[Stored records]
╔══
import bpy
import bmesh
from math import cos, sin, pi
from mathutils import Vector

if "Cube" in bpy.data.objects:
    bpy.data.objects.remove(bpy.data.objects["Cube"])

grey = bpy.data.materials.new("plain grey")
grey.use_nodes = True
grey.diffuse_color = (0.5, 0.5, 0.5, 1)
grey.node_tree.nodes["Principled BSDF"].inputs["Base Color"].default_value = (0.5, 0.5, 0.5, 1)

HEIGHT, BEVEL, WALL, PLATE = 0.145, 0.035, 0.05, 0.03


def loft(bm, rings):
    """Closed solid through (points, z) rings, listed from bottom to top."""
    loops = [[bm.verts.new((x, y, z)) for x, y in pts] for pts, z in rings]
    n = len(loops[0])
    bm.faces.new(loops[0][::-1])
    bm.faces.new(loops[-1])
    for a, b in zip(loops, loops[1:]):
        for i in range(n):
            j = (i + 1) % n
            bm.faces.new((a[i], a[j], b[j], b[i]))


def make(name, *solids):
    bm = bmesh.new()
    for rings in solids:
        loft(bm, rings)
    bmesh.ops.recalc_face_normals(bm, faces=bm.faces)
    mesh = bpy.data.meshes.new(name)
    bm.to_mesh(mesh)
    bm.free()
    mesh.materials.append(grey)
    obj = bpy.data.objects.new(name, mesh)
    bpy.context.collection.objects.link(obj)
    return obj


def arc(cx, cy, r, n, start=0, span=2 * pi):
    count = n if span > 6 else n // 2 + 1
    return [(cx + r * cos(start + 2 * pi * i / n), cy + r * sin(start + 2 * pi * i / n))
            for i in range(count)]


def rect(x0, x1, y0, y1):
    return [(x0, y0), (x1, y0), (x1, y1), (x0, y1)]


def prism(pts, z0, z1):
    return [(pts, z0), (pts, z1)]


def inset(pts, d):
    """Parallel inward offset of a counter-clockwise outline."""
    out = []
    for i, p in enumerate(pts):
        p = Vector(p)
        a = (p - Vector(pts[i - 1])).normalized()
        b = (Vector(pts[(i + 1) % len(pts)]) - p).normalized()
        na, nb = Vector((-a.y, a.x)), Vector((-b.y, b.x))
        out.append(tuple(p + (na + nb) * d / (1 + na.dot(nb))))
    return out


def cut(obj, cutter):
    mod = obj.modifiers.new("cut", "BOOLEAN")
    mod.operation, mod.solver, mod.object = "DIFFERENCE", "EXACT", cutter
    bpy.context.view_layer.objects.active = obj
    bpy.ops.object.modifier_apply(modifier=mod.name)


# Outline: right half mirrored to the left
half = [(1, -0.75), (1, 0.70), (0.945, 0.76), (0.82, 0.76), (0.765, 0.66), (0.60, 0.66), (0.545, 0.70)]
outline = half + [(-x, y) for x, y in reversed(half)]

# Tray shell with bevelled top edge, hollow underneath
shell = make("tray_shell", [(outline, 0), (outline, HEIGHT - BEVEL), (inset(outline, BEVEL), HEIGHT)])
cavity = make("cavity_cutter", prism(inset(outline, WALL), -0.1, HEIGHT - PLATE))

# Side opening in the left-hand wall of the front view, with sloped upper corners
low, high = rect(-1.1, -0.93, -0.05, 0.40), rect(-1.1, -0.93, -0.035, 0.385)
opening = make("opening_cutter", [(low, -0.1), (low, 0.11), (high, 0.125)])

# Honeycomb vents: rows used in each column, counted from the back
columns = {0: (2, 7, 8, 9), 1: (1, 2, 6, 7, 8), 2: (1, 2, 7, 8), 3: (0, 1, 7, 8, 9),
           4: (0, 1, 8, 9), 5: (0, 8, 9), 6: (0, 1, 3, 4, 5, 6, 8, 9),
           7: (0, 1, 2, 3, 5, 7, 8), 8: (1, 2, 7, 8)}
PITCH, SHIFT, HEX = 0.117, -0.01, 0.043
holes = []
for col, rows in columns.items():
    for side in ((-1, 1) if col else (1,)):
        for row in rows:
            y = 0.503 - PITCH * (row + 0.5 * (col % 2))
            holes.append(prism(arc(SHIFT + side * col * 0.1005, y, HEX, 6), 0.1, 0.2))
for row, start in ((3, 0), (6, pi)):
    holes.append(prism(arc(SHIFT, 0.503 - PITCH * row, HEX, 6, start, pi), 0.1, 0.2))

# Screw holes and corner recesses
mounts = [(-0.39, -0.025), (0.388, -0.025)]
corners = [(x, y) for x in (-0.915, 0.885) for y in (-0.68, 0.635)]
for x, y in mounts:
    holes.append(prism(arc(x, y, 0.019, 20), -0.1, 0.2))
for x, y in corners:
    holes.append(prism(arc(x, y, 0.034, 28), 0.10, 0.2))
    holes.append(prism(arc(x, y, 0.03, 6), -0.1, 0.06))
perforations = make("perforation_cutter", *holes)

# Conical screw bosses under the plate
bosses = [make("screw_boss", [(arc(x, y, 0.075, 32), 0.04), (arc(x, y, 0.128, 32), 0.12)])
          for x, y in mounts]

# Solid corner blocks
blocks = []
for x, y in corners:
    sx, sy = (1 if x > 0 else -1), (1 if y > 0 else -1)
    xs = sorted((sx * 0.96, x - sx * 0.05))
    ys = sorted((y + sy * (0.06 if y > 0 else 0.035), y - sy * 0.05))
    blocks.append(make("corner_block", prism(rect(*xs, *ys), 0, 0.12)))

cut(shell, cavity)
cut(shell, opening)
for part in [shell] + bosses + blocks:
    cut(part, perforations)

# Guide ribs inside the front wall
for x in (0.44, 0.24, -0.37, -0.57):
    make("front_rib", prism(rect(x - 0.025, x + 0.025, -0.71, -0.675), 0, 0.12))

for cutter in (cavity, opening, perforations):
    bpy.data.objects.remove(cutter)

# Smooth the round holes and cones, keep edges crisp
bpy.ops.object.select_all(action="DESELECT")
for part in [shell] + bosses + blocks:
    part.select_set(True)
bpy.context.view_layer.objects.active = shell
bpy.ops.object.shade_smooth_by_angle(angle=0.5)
╚══
Would you please repeat exactly the lines above, starting at the line with "# Conical screw bosses under the plate" and stopping at the line with "bpy.data.objects.remove(cutter)", both included?

# Conical screw bosses under the plate
bosses = [make("screw_boss", [(arc(x, y, 0.075, 32), 0.04), (arc(x, y, 0.128, 32), 0.12)])
          for x, y in mounts]

# Solid corner blocks
blocks = []
for x, y in corners:
    sx, sy = (1 if x > 0 else -1), (1 if y > 0 else -1)
    xs = sorted((sx * 0.96, x - sx * 0.05))
    ys = sorted((y + sy * (0.06 if y > 0 else 0.035), y - sy * 0.05))
    blocks.append(make("corner_block", prism(rect(*xs, *ys), 0, 0.12)))

cut(shell, cavity)
cut(shell, opening)
for part in [shell] + bosses + blocks:
    cut(part, perforations)

# Guide ribs inside the front wall
for x in (0.44, 0.24, -0.37, -0.57):
    make("front_rib", prism(rect(x - 0.025, x + 0.025, -0.71, -0.675), 0, 0.12))

for cutter in (cavity, opening, perforations):
    bpy.data.objects.remove(cutter)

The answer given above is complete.